== REQUIRED WORK ==
Please find every line in the records below that contains the word "combine", and copy it.

== RECORDS TO PROCESS ==
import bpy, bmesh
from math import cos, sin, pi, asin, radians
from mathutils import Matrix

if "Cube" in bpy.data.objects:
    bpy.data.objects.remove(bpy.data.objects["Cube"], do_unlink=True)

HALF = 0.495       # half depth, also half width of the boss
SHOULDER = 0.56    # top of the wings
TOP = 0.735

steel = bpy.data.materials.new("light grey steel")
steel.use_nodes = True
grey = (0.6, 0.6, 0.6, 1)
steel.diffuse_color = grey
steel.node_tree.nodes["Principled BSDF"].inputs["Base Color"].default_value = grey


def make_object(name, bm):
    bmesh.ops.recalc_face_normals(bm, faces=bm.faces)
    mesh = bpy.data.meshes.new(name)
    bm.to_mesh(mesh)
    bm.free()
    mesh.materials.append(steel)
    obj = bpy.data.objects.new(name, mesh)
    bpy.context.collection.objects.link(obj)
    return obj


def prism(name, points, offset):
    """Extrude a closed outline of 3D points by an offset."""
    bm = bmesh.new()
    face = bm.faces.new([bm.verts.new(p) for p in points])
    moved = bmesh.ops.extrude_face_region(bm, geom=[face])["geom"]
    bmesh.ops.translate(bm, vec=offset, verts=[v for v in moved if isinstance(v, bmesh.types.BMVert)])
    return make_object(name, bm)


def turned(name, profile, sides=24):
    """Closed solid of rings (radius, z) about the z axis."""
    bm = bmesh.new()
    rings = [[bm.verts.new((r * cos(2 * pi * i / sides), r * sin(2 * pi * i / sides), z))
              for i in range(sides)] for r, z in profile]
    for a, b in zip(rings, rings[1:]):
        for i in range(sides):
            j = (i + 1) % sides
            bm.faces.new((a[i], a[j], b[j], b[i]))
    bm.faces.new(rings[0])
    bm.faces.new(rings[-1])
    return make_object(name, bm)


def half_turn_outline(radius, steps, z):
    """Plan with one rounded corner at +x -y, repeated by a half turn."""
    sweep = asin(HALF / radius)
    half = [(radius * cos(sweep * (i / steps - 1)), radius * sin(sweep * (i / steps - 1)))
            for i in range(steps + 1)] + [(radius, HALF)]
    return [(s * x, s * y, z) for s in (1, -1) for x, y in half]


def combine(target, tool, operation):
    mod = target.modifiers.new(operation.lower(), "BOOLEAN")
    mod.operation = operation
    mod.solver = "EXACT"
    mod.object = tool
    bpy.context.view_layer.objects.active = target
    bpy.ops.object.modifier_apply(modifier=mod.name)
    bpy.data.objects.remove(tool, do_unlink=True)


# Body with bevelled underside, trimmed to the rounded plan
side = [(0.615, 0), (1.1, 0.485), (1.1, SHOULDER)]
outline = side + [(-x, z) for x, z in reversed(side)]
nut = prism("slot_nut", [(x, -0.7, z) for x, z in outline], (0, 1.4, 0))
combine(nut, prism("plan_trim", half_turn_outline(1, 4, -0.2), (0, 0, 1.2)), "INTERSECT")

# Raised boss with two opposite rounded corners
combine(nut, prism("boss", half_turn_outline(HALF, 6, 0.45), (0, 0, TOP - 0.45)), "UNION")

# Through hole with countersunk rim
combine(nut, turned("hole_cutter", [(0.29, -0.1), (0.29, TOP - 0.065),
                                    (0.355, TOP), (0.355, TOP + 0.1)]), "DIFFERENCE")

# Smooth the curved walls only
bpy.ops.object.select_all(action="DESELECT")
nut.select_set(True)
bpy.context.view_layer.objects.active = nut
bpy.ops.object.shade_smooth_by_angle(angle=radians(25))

== OUTPUT FOR THIS TASK ==
def combine(target, tool, operation):
combine(nut, prism("plan_trim", half_turn_outline(1, 4, -0.2), (0, 0, 1.2)), "INTERSECT")
combine(nut, prism("boss", half_turn_outline(HALF, 6, 0.45), (0, 0, TOP - 0.45)), "UNION")
combine(nut, turned("hole_cutter", [(0.29, -0.1), (0.29, TOP - 0.065),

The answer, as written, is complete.